“As one nation is liberated elsewhere it gives us a better chance to be free here.”
Few who discuss Huey Newton or the Black Panther Party today have given proper attention to the theoretical contributions that they made to the science of class struggle. Even supposedly sympathetic accounts such as Stanley Nelson's documentary ignore the ideological underpinnings of one of the most influential organizations in US history. To highlight the Black Panther Party and Huey Newton's class politics would be to reject the very system of domination that represses them. The question of class analysis is the line drawn in the sand by the US ruling circle. Step over that line, and one risks subjecting themselves to political isolation, repression, and even death.
This doesn't change the fact that the political movement in the US is desperately in need of a class analysis. Recent developments have intensified the contradictions of class in the US, especially with the ascendancy of Donald Trump and all that transpired during the tumultuous 2016 Presidential elections. The ruling class has conducted an assault on the consciousness of poor and working people by linking Trump's victory to white backlash and the rise of fascist bigotry. This has negated the class element of the state, whereby Trump took advantage of the crisis of legitimacy that currently plagues the state apparatus in Washington. It also keeps the struggle against oppression within the realm of fighting racist ideas, when in reality it took decades of endless war, austerity, and racism to create the conditions for the Trump era.

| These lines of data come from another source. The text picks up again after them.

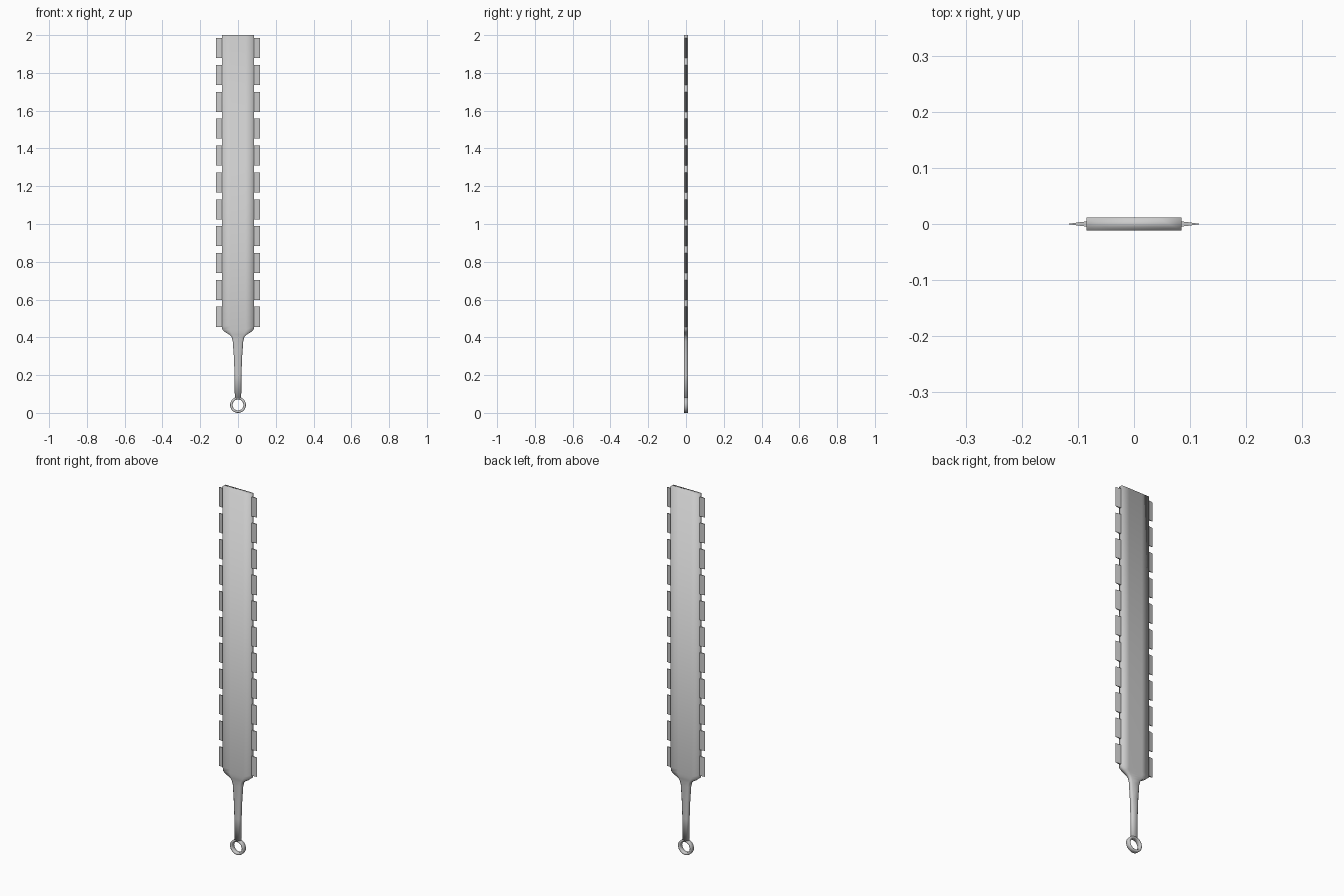
import bpy, bmesh, math

if "Cube" in bpy.data.objects:
    bpy.data.objects.remove(bpy.data.objects["Cube"])

T = 0.0118  # half thickness


def make(name, bm):
    bmesh.ops.recalc_face_normals(bm, faces=bm.faces[:])
    me = bpy.data.meshes.new(name)
    bm.to_mesh(me)
    bm.free()
    ob = bpy.data.objects.new(name, me)
    bpy.context.collection.objects.link(ob)
    return ob


def loft(bm, sections, caps=True, closed=False):
    rings = [[bm.verts.new(p) for p in s] for s in sections]
    pairs = list(zip(rings, rings[1:]))
    if closed:
        pairs.append((rings[-1], rings[0]))
    for a, b in pairs:
        for i in range(len(a)):
            j = (i + 1) % len(a)
            bm.faces.new((a[i], a[j], b[j], b[i]))
    if caps:
        bm.faces.new(rings[0])
        bm.faces.new(rings[-1])


def section(z, w, cx, cy):
    q = [(w, T - cy), (w - cx, T)]
    pts = q + [(-x, y) for x, y in q[::-1]]
    pts += [(-x, -y) for x, y in pts]
    return [(x, y, z) for x, y in pts]


def smooth(ob, angle):
    bpy.ops.object.select_all(action='DESELECT')
    ob.select_set(True)
    bpy.context.view_layer.objects.active = ob
    bpy.ops.object.shade_smooth_by_angle(angle=math.radians(angle))


# Board and grip: chamfered grip widening into a flat paddle
rows = [(0.077, 0.017, 0.006, 0.006), (0.2, 0.018, 0.006, 0.006),
        (0.3, 0.022, 0.007, 0.006), (0.38, 0.028, 0.008, 0.006),
        (0.403, 0.034, 0.01, 0.005), (0.415, 0.047, 0.015, 0.003),
        (0.427, 0.067, 0.03, 0.001), (0.44, 0.083, 0.04, 0.0005),
        (0.46, 0.085, 0.045, 0.0003), (2.0, 0.085, 0.045, 0.0003)]
bm = bmesh.new()
loft(bm, [section(*r) for r in rows])
board = make("board_and_grip", bm)
smooth(board, 95)

# Pommel ring
bm = bmesh.new()
prof = [(0.029, T - .003), (0.032, T), (0.039, T), (0.042, T - .003)]
prof += [(r, -y) for r, y in prof[::-1]]
N = 32
loft(bm, [[(r * math.cos(a), y, 0.042 + r * math.sin(a)) for r, y in prof]
          for a in (2 * math.pi * i / N for i in range(N))], caps=False, closed=True)
smooth(make("pommel_ring", bm), 50)

# Edge blades: tapered slabs along both sides
for side, label in ((1, "right"), (-1, "left")):
    for i in range(11):
        z = 0.456 + i * 0.1422
        prof = [(0.075, 0.0055), (0.098, 0.003), (0.116, 0.0004)]
        prof += [(x, -y) for x, y in prof[::-1]]
        bm = bmesh.new()
        loft(bm, [[(side * x, y, h) for x, y in prof] for h in (z, z + 0.106)])
        make(f"blade_{label}_{i + 1}", bm)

“The question of class analysis is the line drawn in the sand by the US ruling circle.”
Without a class analysis, the ruling class is left off the hook for the conditions that afflict the oppressed. Problems such as police brutality, mass incarceration, and poverty are viewed as amenable from within the current structure of society. Mobilizations and demonstrations like the ones that occurred in Charlottesville and Boston are at risk of becoming nothing more than "clean up" efforts for Uncle Sam. Bipartisan efforts to connect Trump with Russia as a means to intensify war on the planet are tolerated and even embraced by a large section of the population. Right wing ideas become more attractive in the midst of the total absence of an alternative to imperialism. And the struggle to win real material victories around any number of issues becomes lost in the Democratic Party graveyard or the political dead-end of giving the US empire a "progressive" face lift.
Huey Newton has thus paved an important road for current and future movements for liberation to follow. By forging a class analysis of the period, Newton's theoretical contribution gave the Black Panther Party a clear vision that informed practical activity. The study of class, history, and economic development allowed the Black Panther Party to change course when conditions changed, which helped keep the organization strong in the face of intense state repression. Theory and organization guided by a class analysis is the difference between becoming the vanguard of history or simply a victim of it. Organizations and activists should take heed to the lessons of the Black Panther Party and study Huey P. Newton as part of the struggle to revive the ideas that produced Black August.
Danny Haiphong is a Vietnamese-American activist and political analyst in the Boston area. [email protected]